● YOUR INSTRUCTIONS
In the listing below, a line holding "# Skirt, open at the hem" and a line holding "(.215, .142, .04, .036, .05)], seg=16)" mark the range. Retype both exactly, with all lines between them.

Segment Start: LISTED ENTRIES

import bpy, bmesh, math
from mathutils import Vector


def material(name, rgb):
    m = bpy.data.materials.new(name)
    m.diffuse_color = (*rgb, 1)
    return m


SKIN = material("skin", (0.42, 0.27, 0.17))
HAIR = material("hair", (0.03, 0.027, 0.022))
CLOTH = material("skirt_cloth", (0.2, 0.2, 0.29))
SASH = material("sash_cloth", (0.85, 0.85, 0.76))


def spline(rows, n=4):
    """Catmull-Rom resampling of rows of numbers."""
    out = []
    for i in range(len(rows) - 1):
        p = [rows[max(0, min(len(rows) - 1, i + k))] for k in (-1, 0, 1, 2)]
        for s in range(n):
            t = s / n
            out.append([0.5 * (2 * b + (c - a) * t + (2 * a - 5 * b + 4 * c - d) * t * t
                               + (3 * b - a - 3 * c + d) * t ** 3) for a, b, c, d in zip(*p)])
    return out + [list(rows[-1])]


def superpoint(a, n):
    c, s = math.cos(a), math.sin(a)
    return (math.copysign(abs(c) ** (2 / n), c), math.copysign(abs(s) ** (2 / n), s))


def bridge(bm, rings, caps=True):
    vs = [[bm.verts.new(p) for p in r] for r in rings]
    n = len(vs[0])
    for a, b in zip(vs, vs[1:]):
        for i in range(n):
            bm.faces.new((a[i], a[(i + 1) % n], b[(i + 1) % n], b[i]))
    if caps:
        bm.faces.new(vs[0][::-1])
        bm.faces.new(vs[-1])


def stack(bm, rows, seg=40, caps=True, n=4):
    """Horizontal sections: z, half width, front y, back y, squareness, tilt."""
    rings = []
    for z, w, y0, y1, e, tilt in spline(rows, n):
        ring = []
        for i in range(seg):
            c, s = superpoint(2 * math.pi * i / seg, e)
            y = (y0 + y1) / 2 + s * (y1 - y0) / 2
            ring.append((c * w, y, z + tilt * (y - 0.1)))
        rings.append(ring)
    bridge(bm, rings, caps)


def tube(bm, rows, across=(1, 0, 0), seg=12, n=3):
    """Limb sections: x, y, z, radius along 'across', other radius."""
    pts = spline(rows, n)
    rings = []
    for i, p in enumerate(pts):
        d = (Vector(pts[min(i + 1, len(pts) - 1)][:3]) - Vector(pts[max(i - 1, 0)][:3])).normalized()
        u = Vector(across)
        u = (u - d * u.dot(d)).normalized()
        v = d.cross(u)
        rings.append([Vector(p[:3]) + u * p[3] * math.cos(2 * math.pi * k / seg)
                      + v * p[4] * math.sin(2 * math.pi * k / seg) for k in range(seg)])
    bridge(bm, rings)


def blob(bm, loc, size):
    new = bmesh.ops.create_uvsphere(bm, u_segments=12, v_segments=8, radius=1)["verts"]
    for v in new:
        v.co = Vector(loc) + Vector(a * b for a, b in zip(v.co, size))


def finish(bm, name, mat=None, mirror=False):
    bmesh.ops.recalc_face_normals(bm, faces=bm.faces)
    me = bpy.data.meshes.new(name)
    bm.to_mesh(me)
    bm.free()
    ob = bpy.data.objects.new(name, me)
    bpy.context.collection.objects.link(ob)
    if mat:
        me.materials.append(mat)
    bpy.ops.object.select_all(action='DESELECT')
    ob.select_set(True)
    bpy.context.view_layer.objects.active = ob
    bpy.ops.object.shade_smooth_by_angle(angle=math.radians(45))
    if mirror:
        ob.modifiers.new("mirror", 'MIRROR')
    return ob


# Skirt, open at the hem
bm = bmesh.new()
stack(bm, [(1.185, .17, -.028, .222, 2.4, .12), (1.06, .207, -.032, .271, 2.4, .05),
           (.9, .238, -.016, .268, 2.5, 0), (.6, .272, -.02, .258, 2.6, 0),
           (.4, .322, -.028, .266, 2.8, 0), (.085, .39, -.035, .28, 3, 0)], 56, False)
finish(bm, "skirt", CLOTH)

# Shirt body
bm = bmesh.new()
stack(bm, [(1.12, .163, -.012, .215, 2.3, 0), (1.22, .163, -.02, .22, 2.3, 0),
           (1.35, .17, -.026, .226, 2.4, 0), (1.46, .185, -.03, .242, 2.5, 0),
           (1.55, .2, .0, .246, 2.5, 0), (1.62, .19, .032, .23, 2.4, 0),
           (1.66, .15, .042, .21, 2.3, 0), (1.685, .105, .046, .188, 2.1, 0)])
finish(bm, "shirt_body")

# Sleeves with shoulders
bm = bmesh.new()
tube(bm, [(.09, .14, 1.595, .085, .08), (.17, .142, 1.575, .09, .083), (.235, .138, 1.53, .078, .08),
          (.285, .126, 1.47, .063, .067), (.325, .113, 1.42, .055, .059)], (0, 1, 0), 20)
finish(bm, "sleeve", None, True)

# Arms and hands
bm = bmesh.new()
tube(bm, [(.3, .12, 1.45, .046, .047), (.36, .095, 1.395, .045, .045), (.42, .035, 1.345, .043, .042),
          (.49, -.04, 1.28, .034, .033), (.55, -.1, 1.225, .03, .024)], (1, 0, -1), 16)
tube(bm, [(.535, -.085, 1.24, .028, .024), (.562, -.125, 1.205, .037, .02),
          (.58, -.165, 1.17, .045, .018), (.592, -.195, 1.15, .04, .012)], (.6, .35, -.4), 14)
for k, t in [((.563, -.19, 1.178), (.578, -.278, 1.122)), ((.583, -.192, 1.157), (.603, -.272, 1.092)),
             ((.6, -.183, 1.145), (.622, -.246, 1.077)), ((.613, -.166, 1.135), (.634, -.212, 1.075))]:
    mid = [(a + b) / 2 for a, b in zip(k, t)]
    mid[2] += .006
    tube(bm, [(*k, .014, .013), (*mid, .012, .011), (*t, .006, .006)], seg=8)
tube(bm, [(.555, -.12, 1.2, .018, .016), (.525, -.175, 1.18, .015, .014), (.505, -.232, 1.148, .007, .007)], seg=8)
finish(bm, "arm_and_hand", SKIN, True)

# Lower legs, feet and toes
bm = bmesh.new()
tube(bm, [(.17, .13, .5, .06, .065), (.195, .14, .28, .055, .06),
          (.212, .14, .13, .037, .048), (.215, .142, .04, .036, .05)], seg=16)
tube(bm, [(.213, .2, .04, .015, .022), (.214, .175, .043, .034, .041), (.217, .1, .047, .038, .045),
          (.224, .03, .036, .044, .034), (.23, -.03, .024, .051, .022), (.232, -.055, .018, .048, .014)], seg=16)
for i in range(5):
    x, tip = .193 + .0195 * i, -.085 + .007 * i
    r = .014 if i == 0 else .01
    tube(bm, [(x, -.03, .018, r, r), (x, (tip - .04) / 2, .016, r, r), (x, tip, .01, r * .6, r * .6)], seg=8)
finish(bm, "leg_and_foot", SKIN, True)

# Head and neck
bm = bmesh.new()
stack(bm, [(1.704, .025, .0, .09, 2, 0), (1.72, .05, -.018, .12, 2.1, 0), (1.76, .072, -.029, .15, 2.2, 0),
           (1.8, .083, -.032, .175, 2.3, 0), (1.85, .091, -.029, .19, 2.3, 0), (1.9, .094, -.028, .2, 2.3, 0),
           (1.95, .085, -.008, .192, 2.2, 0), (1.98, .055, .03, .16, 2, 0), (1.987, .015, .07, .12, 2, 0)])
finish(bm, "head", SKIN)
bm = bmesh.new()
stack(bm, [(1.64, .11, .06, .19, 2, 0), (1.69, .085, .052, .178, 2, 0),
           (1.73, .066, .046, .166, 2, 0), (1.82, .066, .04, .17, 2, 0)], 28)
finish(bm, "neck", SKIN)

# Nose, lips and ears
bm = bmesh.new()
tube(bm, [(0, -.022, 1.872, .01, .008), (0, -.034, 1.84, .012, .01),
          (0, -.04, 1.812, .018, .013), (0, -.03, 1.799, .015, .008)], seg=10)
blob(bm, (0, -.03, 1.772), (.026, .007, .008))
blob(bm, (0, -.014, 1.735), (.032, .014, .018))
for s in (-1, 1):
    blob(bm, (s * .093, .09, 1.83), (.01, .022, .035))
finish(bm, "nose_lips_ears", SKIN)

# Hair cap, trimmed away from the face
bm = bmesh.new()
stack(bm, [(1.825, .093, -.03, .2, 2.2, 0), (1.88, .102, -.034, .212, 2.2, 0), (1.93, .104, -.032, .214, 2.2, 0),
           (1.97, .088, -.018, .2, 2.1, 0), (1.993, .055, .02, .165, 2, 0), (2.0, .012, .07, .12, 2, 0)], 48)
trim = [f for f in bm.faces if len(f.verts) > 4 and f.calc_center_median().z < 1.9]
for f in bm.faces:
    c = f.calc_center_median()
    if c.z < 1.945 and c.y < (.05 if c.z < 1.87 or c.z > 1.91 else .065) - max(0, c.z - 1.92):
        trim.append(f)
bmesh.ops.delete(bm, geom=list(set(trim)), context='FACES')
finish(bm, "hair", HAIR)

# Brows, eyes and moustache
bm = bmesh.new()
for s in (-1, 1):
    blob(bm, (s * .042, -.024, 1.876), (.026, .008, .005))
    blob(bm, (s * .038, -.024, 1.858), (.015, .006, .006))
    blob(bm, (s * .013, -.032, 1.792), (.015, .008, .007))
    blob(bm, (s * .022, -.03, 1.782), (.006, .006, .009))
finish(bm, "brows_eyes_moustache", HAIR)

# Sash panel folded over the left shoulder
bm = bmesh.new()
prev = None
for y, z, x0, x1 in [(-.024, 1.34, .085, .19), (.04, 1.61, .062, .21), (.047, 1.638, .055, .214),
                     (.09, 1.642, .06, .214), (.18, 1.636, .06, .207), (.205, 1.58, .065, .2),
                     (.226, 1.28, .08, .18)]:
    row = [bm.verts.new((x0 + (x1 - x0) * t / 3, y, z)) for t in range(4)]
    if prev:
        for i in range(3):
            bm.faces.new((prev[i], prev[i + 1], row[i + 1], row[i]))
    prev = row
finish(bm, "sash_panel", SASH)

Segment End: LISTED ENTRIES

● WRITTEN RESPONSE
# Skirt, open at the hem
bm = bmesh.new()
stack(bm, [(1.185, .17, -.028, .222, 2.4, .12), (1.06, .207, -.032, .271, 2.4, .05),
           (.9, .238, -.016, .268, 2.5, 0), (.6, .272, -.02, .258, 2.6, 0),
           (.4, .322, -.028, .266, 2.8, 0), (.085, .39, -.035, .28, 3, 0)], 56, False)
finish(bm, "skirt", CLOTH)

# Shirt body
bm = bmesh.new()
stack(bm, [(1.12, .163, -.012, .215, 2.3, 0), (1.22, .163, -.02, .22, 2.3, 0),
           (1.35, .17, -.026, .226, 2.4, 0), (1.46, .185, -.03, .242, 2.5, 0),
           (1.55, .2, .0, .246, 2.5, 0), (1.62, .19, .032, .23, 2.4, 0),
           (1.66, .15, .042, .21, 2.3, 0), (1.685, .105, .046, .188, 2.1, 0)])
finish(bm, "shirt_body")

# Sleeves with shoulders
bm = bmesh.new()
tube(bm, [(.09, .14, 1.595, .085, .08), (.17, .142, 1.575, .09, .083), (.235, .138, 1.53, .078, .08),
          (.285, .126, 1.47, .063, .067), (.325, .113, 1.42, .055, .059)], (0, 1, 0), 20)
finish(bm, "sleeve", None, True)

# Arms and hands
bm = bmesh.new()
tube(bm, [(.3, .12, 1.45, .046, .047), (.36, .095, 1.395, .045, .045), (.42, .035, 1.345, .043, .042),
          (.49, -.04, 1.28, .034, .033), (.55, -.1, 1.225, .03, .024)], (1, 0, -1), 16)
tube(bm, [(.535, -.085, 1.24, .028, .024), (.562, -.125, 1.205, .037, .02),
          (.58, -.165, 1.17, .045, .018), (.592, -.195, 1.15, .04, .012)], (.6, .35, -.4), 14)
for k, t in [((.563, -.19, 1.178), (.578, -.278, 1.122)), ((.583, -.192, 1.157), (.603, -.272, 1.092)),
             ((.6, -.183, 1.145), (.622, -.246, 1.077)), ((.613, -.166, 1.135), (.634, -.212, 1.075))]:
    mid = [(a + b) / 2 for a, b in zip(k, t)]
    mid[2] += .006
    tube(bm, [(*k, .014, .013), (*mid, .012, .011), (*t, .006, .006)], seg=8)
tube(bm, [(.555, -.12, 1.2, .018, .016), (.525, -.175, 1.18, .015, .014), (.505, -.232, 1.148, .007, .007)], seg=8)
finish(bm, "arm_and_hand", SKIN, True)

# Lower legs, feet and toes
bm = bmesh.new()
tube(bm, [(.17, .13, .5, .06, .065), (.195, .14, .28, .055, .06),
          (.212, .14, .13, .037, .048), (.215, .142, .04, .036, .05)], seg=16)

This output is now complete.